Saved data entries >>
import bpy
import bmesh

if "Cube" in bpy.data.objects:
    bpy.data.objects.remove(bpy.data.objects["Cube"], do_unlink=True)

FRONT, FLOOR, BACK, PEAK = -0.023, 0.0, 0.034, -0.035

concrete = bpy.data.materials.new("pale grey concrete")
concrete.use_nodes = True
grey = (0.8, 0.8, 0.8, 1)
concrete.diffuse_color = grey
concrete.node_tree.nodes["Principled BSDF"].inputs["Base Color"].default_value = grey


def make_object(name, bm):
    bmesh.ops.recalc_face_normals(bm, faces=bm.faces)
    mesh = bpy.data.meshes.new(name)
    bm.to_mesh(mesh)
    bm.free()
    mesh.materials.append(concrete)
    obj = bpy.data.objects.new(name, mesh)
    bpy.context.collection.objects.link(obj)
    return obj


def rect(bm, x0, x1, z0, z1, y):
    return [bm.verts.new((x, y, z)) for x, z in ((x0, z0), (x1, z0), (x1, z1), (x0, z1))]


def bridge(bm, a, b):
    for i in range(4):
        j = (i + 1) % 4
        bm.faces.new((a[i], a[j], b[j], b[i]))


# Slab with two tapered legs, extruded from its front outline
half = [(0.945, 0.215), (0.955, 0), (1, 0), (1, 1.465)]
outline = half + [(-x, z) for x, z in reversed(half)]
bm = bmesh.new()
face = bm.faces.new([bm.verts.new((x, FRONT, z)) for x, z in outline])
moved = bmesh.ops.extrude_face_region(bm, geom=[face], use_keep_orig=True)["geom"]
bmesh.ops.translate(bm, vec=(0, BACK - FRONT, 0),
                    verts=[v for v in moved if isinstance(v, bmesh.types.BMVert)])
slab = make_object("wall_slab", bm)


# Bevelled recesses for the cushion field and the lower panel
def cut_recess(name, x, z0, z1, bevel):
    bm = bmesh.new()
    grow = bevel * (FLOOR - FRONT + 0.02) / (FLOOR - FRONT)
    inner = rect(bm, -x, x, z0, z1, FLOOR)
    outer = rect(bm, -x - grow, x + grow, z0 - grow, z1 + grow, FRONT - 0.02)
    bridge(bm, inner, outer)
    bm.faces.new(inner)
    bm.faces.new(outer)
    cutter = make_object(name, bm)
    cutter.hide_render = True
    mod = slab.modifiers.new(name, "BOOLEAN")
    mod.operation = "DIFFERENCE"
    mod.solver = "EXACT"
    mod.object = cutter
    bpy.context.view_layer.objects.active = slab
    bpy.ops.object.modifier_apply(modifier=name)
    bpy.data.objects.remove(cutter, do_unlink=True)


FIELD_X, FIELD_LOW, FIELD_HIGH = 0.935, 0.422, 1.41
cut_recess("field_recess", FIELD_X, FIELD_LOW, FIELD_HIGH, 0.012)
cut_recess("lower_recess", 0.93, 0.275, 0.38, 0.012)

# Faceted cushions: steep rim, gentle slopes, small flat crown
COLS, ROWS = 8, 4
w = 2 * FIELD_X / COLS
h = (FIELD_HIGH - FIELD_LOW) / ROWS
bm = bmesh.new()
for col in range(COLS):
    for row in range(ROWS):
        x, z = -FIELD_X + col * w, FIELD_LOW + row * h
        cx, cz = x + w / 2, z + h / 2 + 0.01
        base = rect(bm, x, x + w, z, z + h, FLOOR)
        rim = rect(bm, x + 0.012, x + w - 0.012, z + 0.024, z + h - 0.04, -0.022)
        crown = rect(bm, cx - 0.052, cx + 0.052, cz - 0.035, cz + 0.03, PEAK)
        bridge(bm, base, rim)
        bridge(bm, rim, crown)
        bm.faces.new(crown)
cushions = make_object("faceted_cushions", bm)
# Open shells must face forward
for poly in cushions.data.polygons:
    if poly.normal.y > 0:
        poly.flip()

Your objective >>
Please reproduce the closing stretch of the records, from the line with "cutter.hide_render = True" through the last line, exactly as it stands.

Task result >>
    cutter.hide_render = True
    mod = slab.modifiers.new(name, "BOOLEAN")
    mod.operation = "DIFFERENCE"
    mod.solver = "EXACT"
    mod.object = cutter
    bpy.context.view_layer.objects.active = slab
    bpy.ops.object.modifier_apply(modifier=name)
    bpy.data.objects.remove(cutter, do_unlink=True)


FIELD_X, FIELD_LOW, FIELD_HIGH = 0.935, 0.422, 1.41
cut_recess("field_recess", FIELD_X, FIELD_LOW, FIELD_HIGH, 0.012)
cut_recess("lower_recess", 0.93, 0.275, 0.38, 0.012)

# Faceted cushions: steep rim, gentle slopes, small flat crown
COLS, ROWS = 8, 4
w = 2 * FIELD_X / COLS
h = (FIELD_HIGH - FIELD_LOW) / ROWS
bm = bmesh.new()
for col in range(COLS):
    for row in range(ROWS):
        x, z = -FIELD_X + col * w, FIELD_LOW + row * h
        cx, cz = x + w / 2, z + h / 2 + 0.01
        base = rect(bm, x, x + w, z, z + h, FLOOR)
        rim = rect(bm, x + 0.012, x + w - 0.012, z + 0.024, z + h - 0.04, -0.022)
        crown = rect(bm, cx - 0.052, cx + 0.052, cz - 0.035, cz + 0.03, PEAK)
        bridge(bm, base, rim)
        bridge(bm, rim, crown)
        bm.faces.new(crown)
cushions = make_object("faceted_cushions", bm)
# Open shells must face forward
for poly in cushions.data.polygons:
    if poly.normal.y > 0:
        poly.flip()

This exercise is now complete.